### Aim of the task
Leave the pictures aside and copy all the data exactly.

(The input begins)

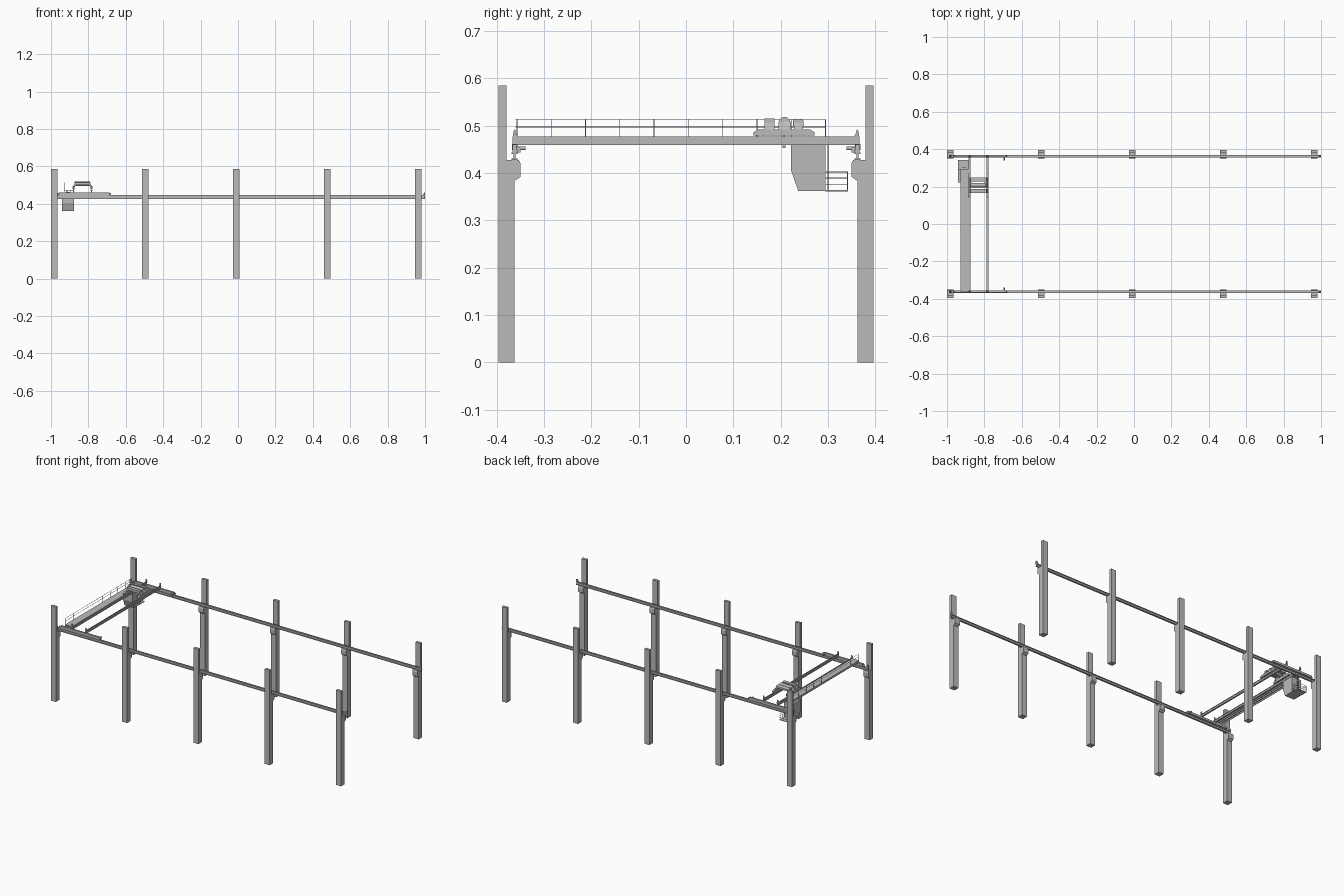
import bpy, math
from mathutils import Vector

steel = bpy.data.materials.new("plain grey")
steel.diffuse_color = (0.5, 0.5, 0.5, 1)


def make(name, verts, faces):
    me = bpy.data.meshes.new(name)
    me.from_pydata(verts, [], faces)
    me.materials.append(steel)
    ob = bpy.data.objects.new(name, me)
    bpy.context.collection.objects.link(ob)
    return ob


def prism(name, pts, a, b, axis="x"):
    """Extrude a profile: (y, z) points along x, or (x, z) points along y."""
    area = sum(p[0] * q[1] - q[0] * p[1] for p, q in zip(pts, pts[1:] + pts[:1]))
    if (area < 0) == (axis == "x"):
        pts = pts[::-1]
    n = len(pts)
    place = (lambda p, t: (t, *p)) if axis == "x" else (lambda p, t: (p[0], t, p[1]))
    verts = [place(p, t) for t in (a, b) for p in pts]
    faces = [tuple(range(n))[::-1], tuple(range(n, 2 * n))]
    faces += [(i, (i + 1) % n, n + (i + 1) % n, n + i) for i in range(n)]
    return make(name, verts, faces)


def box(name, x, y, z):
    y = sorted(y)
    return prism(name, [(y[0], z[0]), (y[1], z[0]), (y[1], z[1]), (y[0], z[1])], *x)


def rod(name, a, b, r, n=6):
    a, b = Vector(a), Vector(b)
    q = (b - a).to_track_quat('Z', 'Y')
    ring = [q @ Vector((r * math.cos(2 * math.pi * i / n), r * math.sin(2 * math.pi * i / n), 0)) for i in range(n)]
    verts = [p + v for p in (a, b) for v in ring]
    faces = [tuple(range(n))[::-1], tuple(range(n, 2 * n))]
    faces += [(i, (i + 1) % n, n + (i + 1) % n, n + i) for i in range(n)]
    ob = make(name, verts, faces)
    if n > 8:
        for p in ob.data.polygons[2:]:
            p.use_smooth = True
    return ob


def i_profile(c, z0, z1, w, web, fl):
    h, t = w / 2, web / 2
    right = [(h, z0), (h, z0 + fl), (t, z0 + fl), (t, z1 - fl), (h, z1 - fl), (h, z1)]
    return [(c + u, z) for u, z in right] + [(c - u, z) for u, z in right[::-1]]


G1, G2 = -0.879, -0.784          # girder positions along the runway

for s in (-1, 1):
    side = "front" if s < 0 else "back"
    # stepped columns with corbels
    col = [(0.396, 0), (0.362, 0), (0.362, 0.383), (0.349, 0.392), (0.349, 0.418),
           (0.353, 0.427), (0.379, 0.427), (0.379, 0.585), (0.396, 0.585)]
    for i in range(5):
        x = -0.983 + 0.4865 * i
        prism(f"{side}_column", [(s * y, z) for y, z in col], x - 0.017, x + 0.017)
    # runway beam, rail and end stops
    yc = s * 0.362
    prism(f"{side}_runway_beam", i_profile(yc, 0.427, 0.443, 0.012, 0.004, 0.003), -0.99, 1.0)
    box(f"{side}_runway_rail", (-0.99, 1.0), (yc - 0.002, yc + 0.002), (0.443, 0.447))
    for xe, d in ((1.0, -1), (-0.99, 1)):
        prism(f"{side}_runway_stop", [(xe, 0.443), (xe + d * 0.014, 0.443), (xe + d * 0.010, 0.452),
              (xe + d * 0.004, 0.460), (xe, 0.460)], yc - 0.004, yc + 0.004, "y")
    # end carriage with wheels, buffers and drive motor
    box(f"{side}_end_carriage", (-0.957, -0.688), (yc - 0.005, yc + 0.006), (0.448, 0.461))
    for x in (-0.945, -0.70):
        rod(f"{side}_carriage_wheel", (x, yc - 0.003, 0.454), (x, yc + 0.003, 0.454), 0.007, 16)
    for x, d in ((-0.957, -1), (-0.688, 1)):
        rod(f"{side}_buffer", (x, yc, 0.454), (x + d * 0.008, yc, 0.454), 0.004, 12)
    rod(f"{side}_drive_motor", (-0.695, s * 0.357, 0.452), (-0.695, s * 0.339, 0.452), 0.004, 12)
    box(f"{side}_motor_bracket", (-0.699, -0.691), (s * 0.357, s * 0.349), (0.443, 0.455))
    # trolley stops on the girder ends
    for x in (G1, G2):
        prism(f"{side}_trolley_stop", [(s * 0.366, 0.476), (s * 0.355, 0.476), (s * 0.360, 0.486),
              (s * 0.361, 0.493), (s * 0.364, 0.488)], x - 0.004, x + 0.004)

# bridge girders with rails
for x in (G1, G2):
    prism("bridge_girder", i_profile(x, 0.459, 0.473, 0.010, 0.006, 0.002), -0.366, 0.366, "y")
    box("bridge_rail", (x - 0.002, x + 0.002), (-0.366, 0.366), (0.473, 0.477))

# walkway with stringers and railing
box("walkway_deck", (-0.928, -0.884), (-0.362, 0.295), (0.470, 0.474))
for x in (-0.927, -0.912, -0.898):
    box("walkway_stringer", (x, x + 0.003), (-0.362, 0.295), (0.461, 0.470))
for z in (0.497, 0.513):
    rod("walkway_handrail", (-0.926, -0.36, z), (-0.926, 0.295, z), 0.0009)
for i in range(10):
    y = -0.357 + i * 0.0724
    rod("railing_post", (-0.926, y, 0.472), (-0.926, y, 0.513), 0.0009)

# operator cabin with side platform
prism("cabin", [(0.222, 0.459), (0.295, 0.459), (0.295, 0.362), (0.237, 0.362), (0.222, 0.405)], -0.94, -0.876)
box("cabin_platform", (-0.94, -0.876), (0.295, 0.342), (0.361, 0.364))
for x in (-0.939, -0.877):
    for z in (0.376, 0.389, 0.402):
        rod("platform_rail", (x, 0.295, z), (x, 0.341, z), 0.0009)
    rod("platform_post", (x, 0.341, 0.363), (x, 0.341, 0.402), 0.0009)
for z in (0.376, 0.389, 0.402):
    rod("platform_end_rail", (-0.939, 0.341, z), (-0.877, 0.341, z), 0.0009)
# ladder from platform to walkway
for x in (-0.918, -0.898):
    rod("ladder_stile", (x, 0.300, 0.363), (x, 0.300, 0.472), 0.001)
for i in range(8):
    z = 0.374 + i * 0.0125
    rod("ladder_rung", (-0.918, 0.300, z), (-0.898, 0.300, z), 0.0008)

# trolley side frames, legs and wheels
for x, d in ((G1, 1), (G2, -1)):
    prism("trolley_side_frame", [(0.143, 0.479), (0.271, 0.479), (0.271, 0.486), (0.262, 0.492),
          (0.152, 0.492), (0.143, 0.486)], x - 0.005, x + 0.006)
    for y in (0.158, 0.255):
        rod("trolley_wheel", (x - 0.003, y, 0.483), (x + 0.003, y, 0.483), 0.007, 16)
    for y0, y1 in ((0.166, 0.187), (0.195, 0.222), (0.228, 0.247)):
        prism("trolley_leg", [(x - d * 0.004, 0.490), (x + d * 0.006, 0.490), (x + d * 0.015, 0.504),
              (x + d * 0.005, 0.508)], y0, y1, "y")
# hoist: drum, gearbox beam and rear cross beam
rod("hoist_drum", (G1 + 0.006, 0.208, 0.506), (G2 - 0.006, 0.208, 0.506), 0.012, 24)
box("hoist_gearbox", (G1 + 0.004, G2 - 0.004), (0.166, 0.187), (0.500, 0.515))
prism("hoist_cross_beam", [(0.226, 0.499), (0.248, 0.499), (0.248, 0.510), (0.242, 0.514), (0.226, 0.514)],
      G1 + 0.004, G2 - 0.004)
# hook on its rope
xm = (G1 + G2) / 2
rod("hoist_rope", (xm, 0.207, 0.50), (xm, 0.207, 0.460), 0.0008)
box("hook_block", (xm - 0.003, xm + 0.003), (0.204, 0.210), (0.453, 0.460))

(The input ends)

### Expected output
import bpy, math
from mathutils import Vector

steel = bpy.data.materials.new("plain grey")
steel.diffuse_color = (0.5, 0.5, 0.5, 1)


def make(name, verts, faces):
    me = bpy.data.meshes.new(name)
    me.from_pydata(verts, [], faces)
    me.materials.append(steel)
    ob = bpy.data.objects.new(name, me)
    bpy.context.collection.objects.link(ob)
    return ob


def prism(name, pts, a, b, axis="x"):
    """Extrude a profile: (y, z) points along x, or (x, z) points along y."""
    area = sum(p[0] * q[1] - q[0] * p[1] for p, q in zip(pts, pts[1:] + pts[:1]))
    if (area < 0) == (axis == "x"):
        pts = pts[::-1]
    n = len(pts)
    place = (lambda p, t: (t, *p)) if axis == "x" else (lambda p, t: (p[0], t, p[1]))
    verts = [place(p, t) for t in (a, b) for p in pts]
    faces = [tuple(range(n))[::-1], tuple(range(n, 2 * n))]
    faces += [(i, (i + 1) % n, n + (i + 1) % n, n + i) for i in range(n)]
    return make(name, verts, faces)


def box(name, x, y, z):
    y = sorted(y)
    return prism(name, [(y[0], z[0]), (y[1], z[0]), (y[1], z[1]), (y[0], z[1])], *x)


def rod(name, a, b, r, n=6):
    a, b = Vector(a), Vector(b)
    q = (b - a).to_track_quat('Z', 'Y')
    ring = [q @ Vector((r * math.cos(2 * math.pi * i / n), r * math.sin(2 * math.pi * i / n), 0)) for i in range(n)]
    verts = [p + v for p in (a, b) for v in ring]
    faces = [tuple(range(n))[::-1], tuple(range(n, 2 * n))]
    faces += [(i, (i + 1) % n, n + (i + 1) % n, n + i) for i in range(n)]
    ob = make(name, verts, faces)
    if n > 8:
        for p in ob.data.polygons[2:]:
            p.use_smooth = True
    return ob


def i_profile(c, z0, z1, w, web, fl):
    h, t = w / 2, web / 2
    right = [(h, z0), (h, z0 + fl), (t, z0 + fl), (t, z1 - fl), (h, z1 - fl), (h, z1)]
    return [(c + u, z) for u, z in right] + [(c - u, z) for u, z in right[::-1]]


G1, G2 = -0.879, -0.784          # girder positions along the runway

for s in (-1, 1):
    side = "front" if s < 0 else "back"
    # stepped columns with corbels
    col = [(0.396, 0), (0.362, 0), (0.362, 0.383), (0.349, 0.392), (0.349, 0.418),
           (0.353, 0.427), (0.379, 0.427), (0.379, 0.585), (0.396, 0.585)]
    for i in range(5):
        x = -0.983 + 0.4865 * i
        prism(f"{side}_column", [(s * y, z) for y, z in col], x - 0.017, x + 0.017)
    # runway beam, rail and end stops
    yc = s * 0.362
    prism(f"{side}_runway_beam", i_profile(yc, 0.427, 0.443, 0.012, 0.004, 0.003), -0.99, 1.0)
    box(f"{side}_runway_rail", (-0.99, 1.0), (yc - 0.002, yc + 0.002), (0.443, 0.447))
    for xe, d in ((1.0, -1), (-0.99, 1)):
        prism(f"{side}_runway_stop", [(xe, 0.443), (xe + d * 0.014, 0.443), (xe + d * 0.010, 0.452),
              (xe + d * 0.004, 0.460), (xe, 0.460)], yc - 0.004, yc + 0.004, "y")
    # end carriage with wheels, buffers and drive motor
    box(f"{side}_end_carriage", (-0.957, -0.688), (yc - 0.005, yc + 0.006), (0.448, 0.461))
    for x in (-0.945, -0.70):
        rod(f"{side}_carriage_wheel", (x, yc - 0.003, 0.454), (x, yc + 0.003, 0.454), 0.007, 16)
    for x, d in ((-0.957, -1), (-0.688, 1)):
        rod(f"{side}_buffer", (x, yc, 0.454), (x + d * 0.008, yc, 0.454), 0.004, 12)
    rod(f"{side}_drive_motor", (-0.695, s * 0.357, 0.452), (-0.695, s * 0.339, 0.452), 0.004, 12)
    box(f"{side}_motor_bracket", (-0.699, -0.691), (s * 0.357, s * 0.349), (0.443, 0.455))
    # trolley stops on the girder ends
    for x in (G1, G2):
        prism(f"{side}_trolley_stop", [(s * 0.366, 0.476), (s * 0.355, 0.476), (s * 0.360, 0.486),
              (s * 0.361, 0.493), (s * 0.364, 0.488)], x - 0.004, x + 0.004)

# bridge girders with rails
for x in (G1, G2):
    prism("bridge_girder", i_profile(x, 0.459, 0.473, 0.010, 0.006, 0.002), -0.366, 0.366, "y")
    box("bridge_rail", (x - 0.002, x + 0.002), (-0.366, 0.366), (0.473, 0.477))

# walkway with stringers and railing
box("walkway_deck", (-0.928, -0.884), (-0.362, 0.295), (0.470, 0.474))
for x in (-0.927, -0.912, -0.898):
    box("walkway_stringer", (x, x + 0.003), (-0.362, 0.295), (0.461, 0.470))
for z in (0.497, 0.513):
    rod("walkway_handrail", (-0.926, -0.36, z), (-0.926, 0.295, z), 0.0009)
for i in range(10):
    y = -0.357 + i * 0.0724
    rod("railing_post", (-0.926, y, 0.472), (-0.926, y, 0.513), 0.0009)

# operator cabin with side platform
prism("cabin", [(0.222, 0.459), (0.295, 0.459), (0.295, 0.362), (0.237, 0.362), (0.222, 0.405)], -0.94, -0.876)
box("cabin_platform", (-0.94, -0.876), (0.295, 0.342), (0.361, 0.364))
for x in (-0.939, -0.877):
    for z in (0.376, 0.389, 0.402):
        rod("platform_rail", (x, 0.295, z), (x, 0.341, z), 0.0009)
    rod("platform_post", (x, 0.341, 0.363), (x, 0.341, 0.402), 0.0009)
for z in (0.376, 0.389, 0.402):
    rod("platform_end_rail", (-0.939, 0.341, z), (-0.877, 0.341, z), 0.0009)
# ladder from platform to walkway
for x in (-0.918, -0.898):
    rod("ladder_stile", (x, 0.300, 0.363), (x, 0.300, 0.472), 0.001)
for i in range(8):
    z = 0.374 + i * 0.0125
    rod("ladder_rung", (-0.918, 0.300, z), (-0.898, 0.300, z), 0.0008)

# trolley side frames, legs and wheels
for x, d in ((G1, 1), (G2, -1)):
    prism("trolley_side_frame", [(0.143, 0.479), (0.271, 0.479), (0.271, 0.486), (0.262, 0.492),
          (0.152, 0.492), (0.143, 0.486)], x - 0.005, x + 0.006)
    for y in (0.158, 0.255):
        rod("trolley_wheel", (x - 0.003, y, 0.483), (x + 0.003, y, 0.483), 0.007, 16)
    for y0, y1 in ((0.166, 0.187), (0.195, 0.222), (0.228, 0.247)):
        prism("trolley_leg", [(x - d * 0.004, 0.490), (x + d * 0.006, 0.490), (x + d * 0.015, 0.504),
              (x + d * 0.005, 0.508)], y0, y1, "y")
# hoist: drum, gearbox beam and rear cross beam
rod("hoist_drum", (G1 + 0.006, 0.208, 0.506), (G2 - 0.006, 0.208, 0.506), 0.012, 24)
box("hoist_gearbox", (G1 + 0.004, G2 - 0.004), (0.166, 0.187), (0.500, 0.515))
prism("hoist_cross_beam", [(0.226, 0.499), (0.248, 0.499), (0.248, 0.510), (0.242, 0.514), (0.226, 0.514)],
      G1 + 0.004, G2 - 0.004)
# hook on its rope
xm = (G1 + G2) / 2
rod("hoist_rope", (xm, 0.207, 0.50), (xm, 0.207, 0.460), 0.0008)
box("hook_block", (xm - 0.003, xm + 0.003), (0.204, 0.210), (0.453, 0.460))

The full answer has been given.